Such equipment would include, but is not limited to:
Chemical Storage Units
Hazardous chemicals should only be kept in small quantities to reduce the risk of problems occurring. This includes flammable and corrosive substances. It’s equally important to return chemicals to their storage area as quickly as possible
Fire Safety Equipment
Before working in the laboratory you should familiarise yourself with the location of fire alarms and extinguishers. Ensure you’re aware of an extinguisher’s correct use and only apply if the fire is manageable. If this isn’t the case, leave the area immediately and trigger an alarm.
One of the greatest causes of accidents occurring in the laboratory is the poor use and handling of glassware. Incorrect use can lead to injury, so it’s important to be well briefed before commencing with your project.
These are present in every laboratory and ensure you can quickly and easily rinse chemicals from your eyes if need be. Eyewash line should also be available and is of real importance, as water could push chemicals further into the eye.
First Aid & Emergency Procedures
When operating in any laboratory it’s vital to have a basic understanding of first aid, whilst also being aware of the correct emergency procedures to follow in the event of an accident.
Treatment Of Wounds
For wounds it’s important to clean and cover the area quickly to avoid contamination.
- Cleanse the wound with water and apply a sterile pad
- Maintain pressure to control bleeding
- Raise the wounded area above the heart if bleeding doesn’t stop
- Once bleeding has been controlled, use a dressing plaster.
Treatment Of Burns
Burns are characterised as first degree, second degree and third degree. First degree burns are less serious and third degree burns the most severe, but all must be treated adequately to prevent lasting damage.
First degree burns will cause discoloration to the skin and lead to mild swelling. If burned, rinse the area for at least 10 minutes under cold water and apply skin cream. Further medical assistance can be sought if required.
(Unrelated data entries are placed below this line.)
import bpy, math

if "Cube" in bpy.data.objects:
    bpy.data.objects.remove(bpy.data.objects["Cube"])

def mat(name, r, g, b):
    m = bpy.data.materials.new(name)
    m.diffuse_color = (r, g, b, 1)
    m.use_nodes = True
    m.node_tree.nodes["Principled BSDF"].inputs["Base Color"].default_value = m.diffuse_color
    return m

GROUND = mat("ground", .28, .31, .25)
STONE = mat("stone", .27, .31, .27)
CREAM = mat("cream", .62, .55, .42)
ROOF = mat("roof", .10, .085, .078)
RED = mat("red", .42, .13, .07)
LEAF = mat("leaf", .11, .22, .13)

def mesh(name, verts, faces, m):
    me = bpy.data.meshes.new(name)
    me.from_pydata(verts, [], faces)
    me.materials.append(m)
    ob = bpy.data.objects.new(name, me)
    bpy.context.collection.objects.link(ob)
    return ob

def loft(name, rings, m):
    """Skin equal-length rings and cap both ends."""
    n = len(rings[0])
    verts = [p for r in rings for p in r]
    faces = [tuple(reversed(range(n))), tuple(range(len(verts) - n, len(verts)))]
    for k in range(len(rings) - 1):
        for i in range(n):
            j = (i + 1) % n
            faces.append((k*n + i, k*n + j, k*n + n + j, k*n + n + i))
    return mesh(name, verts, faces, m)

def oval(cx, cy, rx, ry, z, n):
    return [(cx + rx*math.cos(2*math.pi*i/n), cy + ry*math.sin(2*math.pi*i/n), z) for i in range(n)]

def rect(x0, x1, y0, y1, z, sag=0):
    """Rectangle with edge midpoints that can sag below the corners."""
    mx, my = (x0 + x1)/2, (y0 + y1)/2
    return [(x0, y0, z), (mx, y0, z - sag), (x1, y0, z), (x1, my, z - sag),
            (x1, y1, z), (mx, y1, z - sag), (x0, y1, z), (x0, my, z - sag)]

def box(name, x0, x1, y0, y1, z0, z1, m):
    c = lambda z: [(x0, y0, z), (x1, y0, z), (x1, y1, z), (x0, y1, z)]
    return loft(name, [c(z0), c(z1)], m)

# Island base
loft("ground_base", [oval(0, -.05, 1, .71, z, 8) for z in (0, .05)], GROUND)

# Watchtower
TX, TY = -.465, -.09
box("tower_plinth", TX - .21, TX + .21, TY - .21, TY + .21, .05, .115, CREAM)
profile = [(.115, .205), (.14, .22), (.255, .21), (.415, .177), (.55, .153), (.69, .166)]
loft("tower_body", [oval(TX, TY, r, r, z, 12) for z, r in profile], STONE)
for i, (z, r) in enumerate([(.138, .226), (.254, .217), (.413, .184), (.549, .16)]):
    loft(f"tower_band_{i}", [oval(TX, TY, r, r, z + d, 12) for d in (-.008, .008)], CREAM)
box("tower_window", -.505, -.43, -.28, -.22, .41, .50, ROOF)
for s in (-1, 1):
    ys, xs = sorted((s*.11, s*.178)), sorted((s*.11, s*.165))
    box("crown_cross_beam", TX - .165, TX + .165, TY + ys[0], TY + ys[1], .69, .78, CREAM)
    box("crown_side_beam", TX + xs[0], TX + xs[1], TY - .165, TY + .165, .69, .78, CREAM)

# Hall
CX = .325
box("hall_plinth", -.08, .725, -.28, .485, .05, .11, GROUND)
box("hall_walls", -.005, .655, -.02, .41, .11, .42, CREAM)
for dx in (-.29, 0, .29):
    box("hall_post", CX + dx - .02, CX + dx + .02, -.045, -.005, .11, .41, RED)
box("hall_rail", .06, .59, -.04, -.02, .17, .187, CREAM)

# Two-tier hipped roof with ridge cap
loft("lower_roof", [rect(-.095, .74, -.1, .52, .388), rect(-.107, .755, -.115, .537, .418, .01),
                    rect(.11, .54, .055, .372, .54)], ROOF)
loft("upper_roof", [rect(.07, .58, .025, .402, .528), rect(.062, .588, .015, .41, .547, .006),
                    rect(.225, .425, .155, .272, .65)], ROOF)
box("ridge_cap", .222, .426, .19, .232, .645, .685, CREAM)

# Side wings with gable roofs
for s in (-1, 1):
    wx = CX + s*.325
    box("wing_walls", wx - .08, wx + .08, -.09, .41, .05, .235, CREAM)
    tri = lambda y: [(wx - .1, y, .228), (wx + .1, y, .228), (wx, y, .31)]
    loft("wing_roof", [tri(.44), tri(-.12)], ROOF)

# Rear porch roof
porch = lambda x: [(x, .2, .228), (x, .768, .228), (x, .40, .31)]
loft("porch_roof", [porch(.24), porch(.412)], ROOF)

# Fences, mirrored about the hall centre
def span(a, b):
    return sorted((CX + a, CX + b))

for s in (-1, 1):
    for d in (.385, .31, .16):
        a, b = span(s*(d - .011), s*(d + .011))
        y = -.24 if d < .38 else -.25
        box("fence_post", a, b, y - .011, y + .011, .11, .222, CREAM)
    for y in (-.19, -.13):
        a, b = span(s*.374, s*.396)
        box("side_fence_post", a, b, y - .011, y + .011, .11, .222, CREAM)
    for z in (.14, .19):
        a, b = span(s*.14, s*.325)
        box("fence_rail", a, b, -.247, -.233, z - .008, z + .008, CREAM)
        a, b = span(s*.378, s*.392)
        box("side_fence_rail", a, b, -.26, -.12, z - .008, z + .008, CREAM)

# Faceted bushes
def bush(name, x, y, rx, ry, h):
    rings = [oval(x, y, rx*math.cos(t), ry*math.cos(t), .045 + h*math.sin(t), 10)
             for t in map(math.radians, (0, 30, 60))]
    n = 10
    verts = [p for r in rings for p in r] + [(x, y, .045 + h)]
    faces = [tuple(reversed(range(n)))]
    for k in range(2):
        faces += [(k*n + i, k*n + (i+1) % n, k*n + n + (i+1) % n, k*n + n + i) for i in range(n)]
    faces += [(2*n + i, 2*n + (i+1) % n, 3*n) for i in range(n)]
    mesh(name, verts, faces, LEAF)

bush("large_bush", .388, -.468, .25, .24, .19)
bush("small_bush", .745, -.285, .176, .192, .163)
Second and third degree burns are more serious and can cause permanent scarring and blisters. To reduce skin damage, immediately rinse the area for at least 15 minutes and contact medical help. Do not apply ointment or creams.